A complete and exact copy of the entries below is the expected result.

* Input data *
◆ ◆ ◆ ◆ ◆ ◆ ◆
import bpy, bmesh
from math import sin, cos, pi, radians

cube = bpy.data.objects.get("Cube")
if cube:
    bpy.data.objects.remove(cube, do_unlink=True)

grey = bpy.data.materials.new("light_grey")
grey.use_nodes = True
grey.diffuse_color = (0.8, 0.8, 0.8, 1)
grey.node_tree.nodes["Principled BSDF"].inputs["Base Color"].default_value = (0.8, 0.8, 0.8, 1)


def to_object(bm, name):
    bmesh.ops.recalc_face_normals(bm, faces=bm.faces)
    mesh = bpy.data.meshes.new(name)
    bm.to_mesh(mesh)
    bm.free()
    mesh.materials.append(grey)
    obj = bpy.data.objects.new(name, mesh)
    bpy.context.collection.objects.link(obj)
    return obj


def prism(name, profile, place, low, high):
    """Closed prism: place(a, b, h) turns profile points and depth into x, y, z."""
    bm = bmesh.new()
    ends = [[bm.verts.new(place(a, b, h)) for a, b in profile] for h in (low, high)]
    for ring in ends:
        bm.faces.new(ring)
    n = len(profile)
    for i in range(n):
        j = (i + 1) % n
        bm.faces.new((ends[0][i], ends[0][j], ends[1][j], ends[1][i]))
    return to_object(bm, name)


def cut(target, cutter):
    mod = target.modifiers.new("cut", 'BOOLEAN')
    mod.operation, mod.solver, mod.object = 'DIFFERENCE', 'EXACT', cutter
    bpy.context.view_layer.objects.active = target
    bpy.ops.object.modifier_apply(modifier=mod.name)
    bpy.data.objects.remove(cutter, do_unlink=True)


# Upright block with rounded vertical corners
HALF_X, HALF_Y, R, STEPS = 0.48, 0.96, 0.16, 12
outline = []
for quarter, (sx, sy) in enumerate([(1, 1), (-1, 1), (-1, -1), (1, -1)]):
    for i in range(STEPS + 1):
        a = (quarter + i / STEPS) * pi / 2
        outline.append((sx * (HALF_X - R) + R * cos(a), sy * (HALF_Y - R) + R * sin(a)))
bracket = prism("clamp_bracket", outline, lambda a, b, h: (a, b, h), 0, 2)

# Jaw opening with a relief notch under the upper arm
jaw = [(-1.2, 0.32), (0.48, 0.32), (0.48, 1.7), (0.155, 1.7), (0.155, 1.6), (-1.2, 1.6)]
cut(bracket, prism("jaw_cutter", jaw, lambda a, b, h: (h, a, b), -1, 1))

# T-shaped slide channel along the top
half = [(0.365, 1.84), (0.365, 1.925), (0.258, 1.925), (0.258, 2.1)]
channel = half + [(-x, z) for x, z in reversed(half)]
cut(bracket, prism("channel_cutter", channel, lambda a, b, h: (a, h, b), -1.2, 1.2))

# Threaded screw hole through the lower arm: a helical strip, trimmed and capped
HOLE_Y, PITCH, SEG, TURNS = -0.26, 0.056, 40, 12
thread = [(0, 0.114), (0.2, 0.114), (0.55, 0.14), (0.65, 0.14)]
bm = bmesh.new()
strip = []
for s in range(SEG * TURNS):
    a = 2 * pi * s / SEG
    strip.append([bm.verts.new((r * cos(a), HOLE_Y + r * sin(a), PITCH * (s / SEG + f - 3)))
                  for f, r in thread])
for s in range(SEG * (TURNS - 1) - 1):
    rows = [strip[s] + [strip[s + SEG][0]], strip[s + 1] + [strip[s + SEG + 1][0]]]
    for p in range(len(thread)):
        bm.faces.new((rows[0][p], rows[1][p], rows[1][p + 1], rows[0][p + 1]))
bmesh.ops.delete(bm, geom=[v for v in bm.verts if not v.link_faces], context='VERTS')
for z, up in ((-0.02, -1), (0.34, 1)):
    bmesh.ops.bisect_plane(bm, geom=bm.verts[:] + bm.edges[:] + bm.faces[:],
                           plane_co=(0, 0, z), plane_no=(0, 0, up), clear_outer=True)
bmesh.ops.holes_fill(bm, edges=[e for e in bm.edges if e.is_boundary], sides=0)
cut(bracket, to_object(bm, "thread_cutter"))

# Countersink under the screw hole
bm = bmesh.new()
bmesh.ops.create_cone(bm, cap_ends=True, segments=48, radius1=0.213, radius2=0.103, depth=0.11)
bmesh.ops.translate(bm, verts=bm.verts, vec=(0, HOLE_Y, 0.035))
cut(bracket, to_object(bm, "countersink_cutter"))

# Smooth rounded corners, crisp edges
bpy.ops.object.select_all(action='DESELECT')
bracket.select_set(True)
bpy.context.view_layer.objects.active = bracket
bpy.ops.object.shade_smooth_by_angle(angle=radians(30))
◆ ◆ ◆ ◆ ◆ ◆ ◆
* Written response *
import bpy, bmesh
from math import sin, cos, pi, radians

cube = bpy.data.objects.get("Cube")
if cube:
    bpy.data.objects.remove(cube, do_unlink=True)

grey = bpy.data.materials.new("light_grey")
grey.use_nodes = True
grey.diffuse_color = (0.8, 0.8, 0.8, 1)
grey.node_tree.nodes["Principled BSDF"].inputs["Base Color"].default_value = (0.8, 0.8, 0.8, 1)


def to_object(bm, name):
    bmesh.ops.recalc_face_normals(bm, faces=bm.faces)
    mesh = bpy.data.meshes.new(name)
    bm.to_mesh(mesh)
    bm.free()
    mesh.materials.append(grey)
    obj = bpy.data.objects.new(name, mesh)
    bpy.context.collection.objects.link(obj)
    return obj


def prism(name, profile, place, low, high):
    """Closed prism: place(a, b, h) turns profile points and depth into x, y, z."""
    bm = bmesh.new()
    ends = [[bm.verts.new(place(a, b, h)) for a, b in profile] for h in (low, high)]
    for ring in ends:
        bm.faces.new(ring)
    n = len(profile)
    for i in range(n):
        j = (i + 1) % n
        bm.faces.new((ends[0][i], ends[0][j], ends[1][j], ends[1][i]))
    return to_object(bm, name)


def cut(target, cutter):
    mod = target.modifiers.new("cut", 'BOOLEAN')
    mod.operation, mod.solver, mod.object = 'DIFFERENCE', 'EXACT', cutter
    bpy.context.view_layer.objects.active = target
    bpy.ops.object.modifier_apply(modifier=mod.name)
    bpy.data.objects.remove(cutter, do_unlink=True)


# Upright block with rounded vertical corners
HALF_X, HALF_Y, R, STEPS = 0.48, 0.96, 0.16, 12
outline = []
for quarter, (sx, sy) in enumerate([(1, 1), (-1, 1), (-1, -1), (1, -1)]):
    for i in range(STEPS + 1):
        a = (quarter + i / STEPS) * pi / 2
        outline.append((sx * (HALF_X - R) + R * cos(a), sy * (HALF_Y - R) + R * sin(a)))
bracket = prism("clamp_bracket", outline, lambda a, b, h: (a, b, h), 0, 2)

# Jaw opening with a relief notch under the upper arm
jaw = [(-1.2, 0.32), (0.48, 0.32), (0.48, 1.7), (0.155, 1.7), (0.155, 1.6), (-1.2, 1.6)]
cut(bracket, prism("jaw_cutter", jaw, lambda a, b, h: (h, a, b), -1, 1))

# T-shaped slide channel along the top
half = [(0.365, 1.84), (0.365, 1.925), (0.258, 1.925), (0.258, 2.1)]
channel = half + [(-x, z) for x, z in reversed(half)]
cut(bracket, prism("channel_cutter", channel, lambda a, b, h: (a, h, b), -1.2, 1.2))

# Threaded screw hole through the lower arm: a helical strip, trimmed and capped
HOLE_Y, PITCH, SEG, TURNS = -0.26, 0.056, 40, 12
thread = [(0, 0.114), (0.2, 0.114), (0.55, 0.14), (0.65, 0.14)]
bm = bmesh.new()
strip = []
for s in range(SEG * TURNS):
    a = 2 * pi * s / SEG
    strip.append([bm.verts.new((r * cos(a), HOLE_Y + r * sin(a), PITCH * (s / SEG + f - 3)))
                  for f, r in thread])
for s in range(SEG * (TURNS - 1) - 1):
    rows = [strip[s] + [strip[s + SEG][0]], strip[s + 1] + [strip[s + SEG + 1][0]]]
    for p in range(len(thread)):
        bm.faces.new((rows[0][p], rows[1][p], rows[1][p + 1], rows[0][p + 1]))
bmesh.ops.delete(bm, geom=[v for v in bm.verts if not v.link_faces], context='VERTS')
for z, up in ((-0.02, -1), (0.34, 1)):
    bmesh.ops.bisect_plane(bm, geom=bm.verts[:] + bm.edges[:] + bm.faces[:],
                           plane_co=(0, 0, z), plane_no=(0, 0, up), clear_outer=True)
bmesh.ops.holes_fill(bm, edges=[e for e in bm.edges if e.is_boundary], sides=0)
cut(bracket, to_object(bm, "thread_cutter"))

# Countersink under the screw hole
bm = bmesh.new()
bmesh.ops.create_cone(bm, cap_ends=True, segments=48, radius1=0.213, radius2=0.103, depth=0.11)
bmesh.ops.translate(bm, verts=bm.verts, vec=(0, HOLE_Y, 0.035))
cut(bracket, to_object(bm, "countersink_cutter"))

# Smooth rounded corners, crisp edges
bpy.ops.object.select_all(action='DESELECT')
bracket.select_set(True)
bpy.context.view_layer.objects.active = bracket
bpy.ops.object.shade_smooth_by_angle(angle=radians(30))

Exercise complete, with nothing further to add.